How has your perspective of Japan changed since actually coming here?
My perception of Japan was that it was a very conservative society but since coming here I have found it is actually quite open-minded. It is a completely different thing altogether...totally different from what I expected.
I have also found the people to be very kind. On my second morning in Japan, when I had to get a train to Hiyoshi, I didn't understand anything, and a lady just walked up to me, took me right up to the ticket machines, and showed me how to get a ticket and which train to take.
Is there anything about yourself or your way of thinking that has changed since you came to Japan?
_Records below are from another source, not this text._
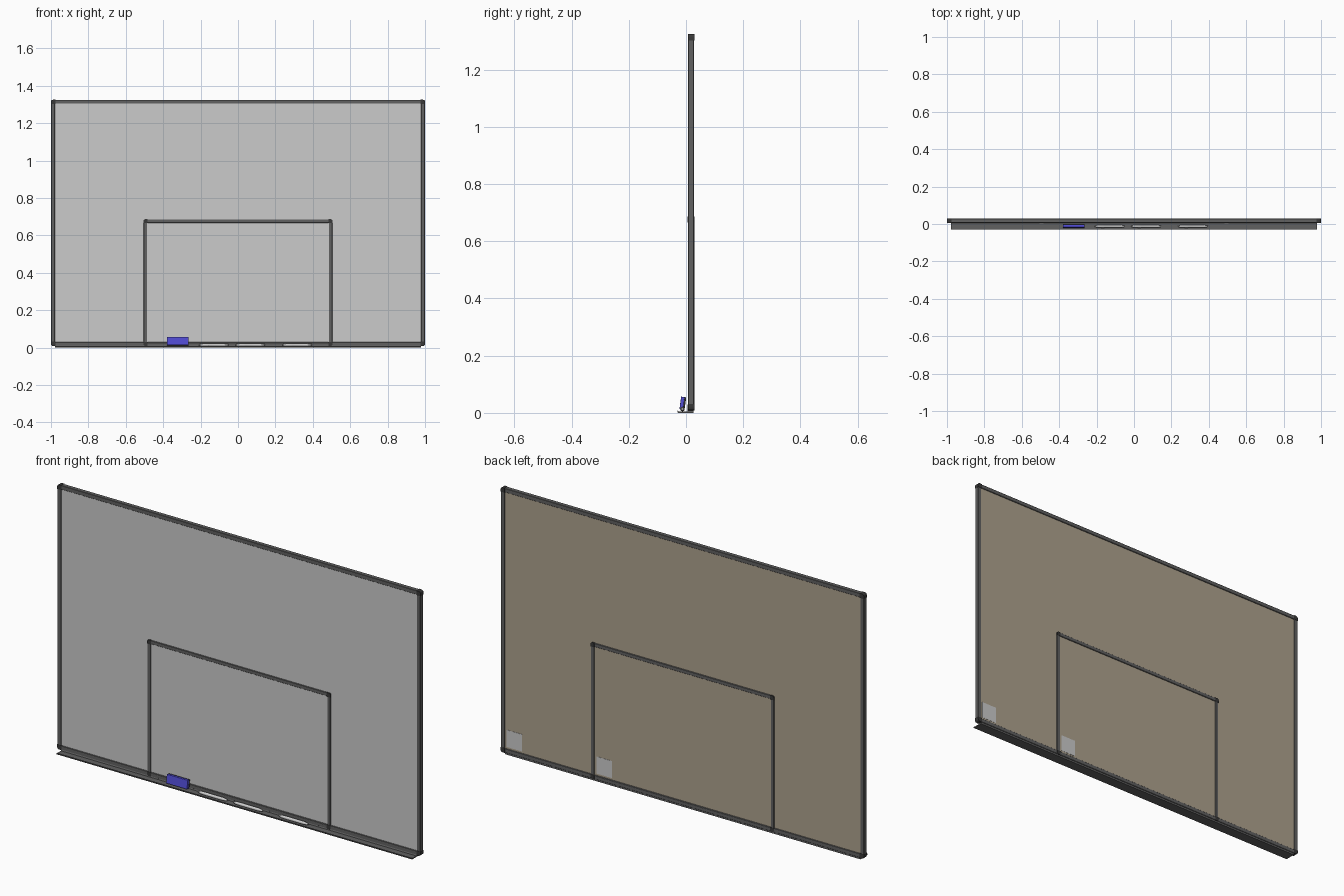
import bpy, bmesh, math
from mathutils import Matrix

if "Cube" in bpy.data.objects:
    bpy.data.objects.remove(bpy.data.objects["Cube"])


def mat(name, r, g, b):
    m = bpy.data.materials.new(name)
    m.diffuse_color = (r, g, b, 1)
    m.use_nodes = True
    m.node_tree.nodes["Principled BSDF"].inputs["Base Color"].default_value = m.diffuse_color
    return m


RAIL = mat("dark_metal", 0.12, 0.12, 0.12)
CORNER = mat("black_plastic", 0.04, 0.04, 0.04)
BACK = mat("brown_backing", 0.42, 0.36, 0.27)
BLUE = mat("eraser_blue", 0.08, 0.07, 0.65)
WHITE = mat("marker_white", 0.85, 0.85, 0.85)
YC = 0.018  # depth centre of the boards


def finish(name, bm, material=None, smooth=False):
    bmesh.ops.recalc_face_normals(bm, faces=bm.faces)
    me = bpy.data.meshes.new(name)
    bm.to_mesh(me)
    bm.free()
    ob = bpy.data.objects.new(name, me)
    bpy.context.collection.objects.link(ob)
    if material:
        me.materials.append(material)
    if smooth:
        bpy.context.view_layer.objects.active = ob
        ob.select_set(True)
        bpy.ops.object.shade_smooth_by_angle()
        ob.select_set(False)
    return ob


def box(name, x0, x1, y0, y1, z0, z1, material=None, bevel=0):
    bm = bmesh.new()
    m = Matrix.Translation(((x0 + x1) / 2, (y0 + y1) / 2, (z0 + z1) / 2))
    m = m @ Matrix.Diagonal((x1 - x0, y1 - y0, z1 - z0, 1))
    bmesh.ops.create_cube(bm, size=1, matrix=m)
    if bevel:
        bmesh.ops.bevel(bm, geom=bm.edges[:], offset=bevel, segments=2, profile=0.5, affect='EDGES')
    return finish(name, bm, material)


def extrude_x(name, profile, x0, x1, material):
    """Sweep a closed (y, z) profile along x."""
    bm = bmesh.new()
    f = bm.faces.new([bm.verts.new((x0, y, z)) for y, z in profile])
    r = bmesh.ops.extrude_face_region(bm, geom=[f])
    vs = [v for v in r["geom"] if isinstance(v, bmesh.types.BMVert)]
    bmesh.ops.translate(bm, verts=vs, vec=(x1 - x0, 0, 0))
    return finish(name, bm, material)


def corner(name, x, z, sx, sz, size, depth):
    """Cap with a rounded outer edge; (x, z) is the outer corner."""
    r = size * 0.45
    pts = [(size, size), (size, 0), (r, 0)]
    pts += [(r - r * math.sin(a), r - r * math.cos(a)) for a in (math.pi / 6, math.pi / 3)]
    pts += [(0, r), (0, size)]
    bm = bmesh.new()
    f = bm.faces.new([bm.verts.new((x - sx * u, YC - depth, z - sz * v)) for u, v in pts])
    r = bmesh.ops.extrude_face_region(bm, geom=[f])
    vs = [v for v in r["geom"] if isinstance(v, bmesh.types.BMVert)]
    bmesh.ops.translate(bm, verts=vs, vec=(0, 2 * depth, 0))
    finish(name, bm, CORNER)


def board(prefix, half, z0, z1, w, panel):
    # Writing sheet in front, backing and label behind
    box(prefix + "_writing_surface", -half + .01, half - .01, YC - panel, YC, z0 + .01, z1 - .01)
    box(prefix + "_backing", -half + .01, half - .01, YC, YC + panel, z0 + .01, z1 - .01, BACK)
    box(prefix + "_back_label", half - .115, half - .03, YC + panel, YC + panel + .001,
        z0 + .03, z1 if z1 < .1 else z0 + .115)
    # Chamfered rails and corner caps
    d, e = panel + .004, 0.0015
    prof = [(-d, e), (-d + e, 0), (d - e, 0), (d, e), (d, w - e), (d - e, w), (-d + e, w), (-d, w - e)]
    in_ = w * 0.6
    for nm, z, s in (("bottom", z0 + .001, 1), ("top", z1 - .001, -1)):
        extrude_x(f"{prefix}_{nm}_rail", [(YC + y, z + s * v) for y, v in prof],
                  -half + in_, half - in_, RAIL)
    for nm, s in (("left", -1), ("right", 1)):
        ob = extrude_x(f"{prefix}_{nm}_rail", [(YC + y, v) for y, v in prof], z0 + in_, z1 - in_, RAIL)
        # stand the rail up: (x, y, z) -> (outer edge - z, y, x)
        e0 = s * (half - .001)
        ob.data.transform(Matrix(((0, 0, -s, e0), (0, 1, 0, 0), (1, 0, 0, 0), (0, 0, 0, 1))))
        if s < 0:
            ob.data.flip_normals()
        corner(f"{prefix}_{nm}_lower_corner", s * half, z0, s, -1, w + .003, d + .0012)
        corner(f"{prefix}_{nm}_upper_corner", s * half, z1, s, 1, w + .003, d + .0012)


board("large_board", 1.0, 0.008, 1.325, 0.02, 0.0065)
board("small_board", 0.505, 0.008, 0.686, 0.018, 0.007)

# Pen tray with a shallow front lip and a rear flange against the rail
extrude_x("pen_tray", [(-.030, .002), (-.028, 0), (.026, 0), (.026, .009), (.008, .012), (.005, .005),
                       (-.026, .005), (-.028, .008), (-.030, .007)], -0.978, 0.978, RAIL)

# Eraser: blue body with dark felt, leaning on the board
for nm, y0, y1, m in (("eraser_body", -.016, -.004, BLUE), ("eraser_felt", -.004, .002, CORNER)):
    ob = box(nm, -0.38, -0.265, y0, y1, 0, 0.043, m, 0.001)
    ob.data.transform(Matrix.Translation((0, -.007, .012)) @ Matrix.Rotation(math.radians(-8), 4, 'X'))

# Markers lying in the tray: cap, barrel and tapered ends
MARKER = [(0, .003), (.010, .0055), (.012, .007), (.052, .008), (.053, .0075), (.135, .0075), (.155, .005), (.16, .004)]
for i, x in enumerate((-0.21, -0.015, 0.235)):
    bm = bmesh.new()
    rings = [[bm.verts.new((x + u, -.0125 + r * math.cos(a), .0135 + r * math.sin(a)))
              for a in [k * math.tau / 16 for k in range(16)]] for u, r in MARKER]
    for a, b in zip(rings, rings[1:]):
        for k in range(16):
            bm.faces.new((a[k], a[k - 1], b[k - 1], b[k]))
    bm.faces.new(rings[0])
    bm.faces.new(rings[-1])
    finish(f"marker_{i + 1}", bm, WHITE, True)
I've really opened up here. I've come to especially appreciate the other members of my class—we have all kinds of diverse backgrounds, middle, lower-middle, or lower income countries, and I've begun to understand how they see things. I have also come to appreciate how we should focus on the small things; for example, like the Japanese tend to care about the environment and obeying rules. We have to go back and start with the small things—family, for example, and move on from there towards a bigger society.
Coming to Japan has really changed me a lot. When I was a small child growing up, I said, "One day I should go to Japan because of the bullet train." That was my impression of Japan when I was growing up, but as an adult I think we have to leave our home countries to see and experience a variety of new ideas and new things.
Right now Fiji is undergoing tax reform, so I want to take back the new things that I have learnt and the experience of going to the National Tax Agency and seeing how things actually work here. Tax is basically the same principle throughout the world; it just depends on how we apply it, so I am sure that I can use my experiences here back home.
Finally, do you have any advice that you would like to give to other international students or perspective international students?
Yes, I would say: "If you are given an opportunity to study in Japan—why not? Grab it!"
It is good to leave our comfort zones, to experience something totally different culturally and education-wise, and to meet people of a completely different cultural background from yours. It's an opportunity to learn a set of totally different things altogether.
(This interview is from September 2012.)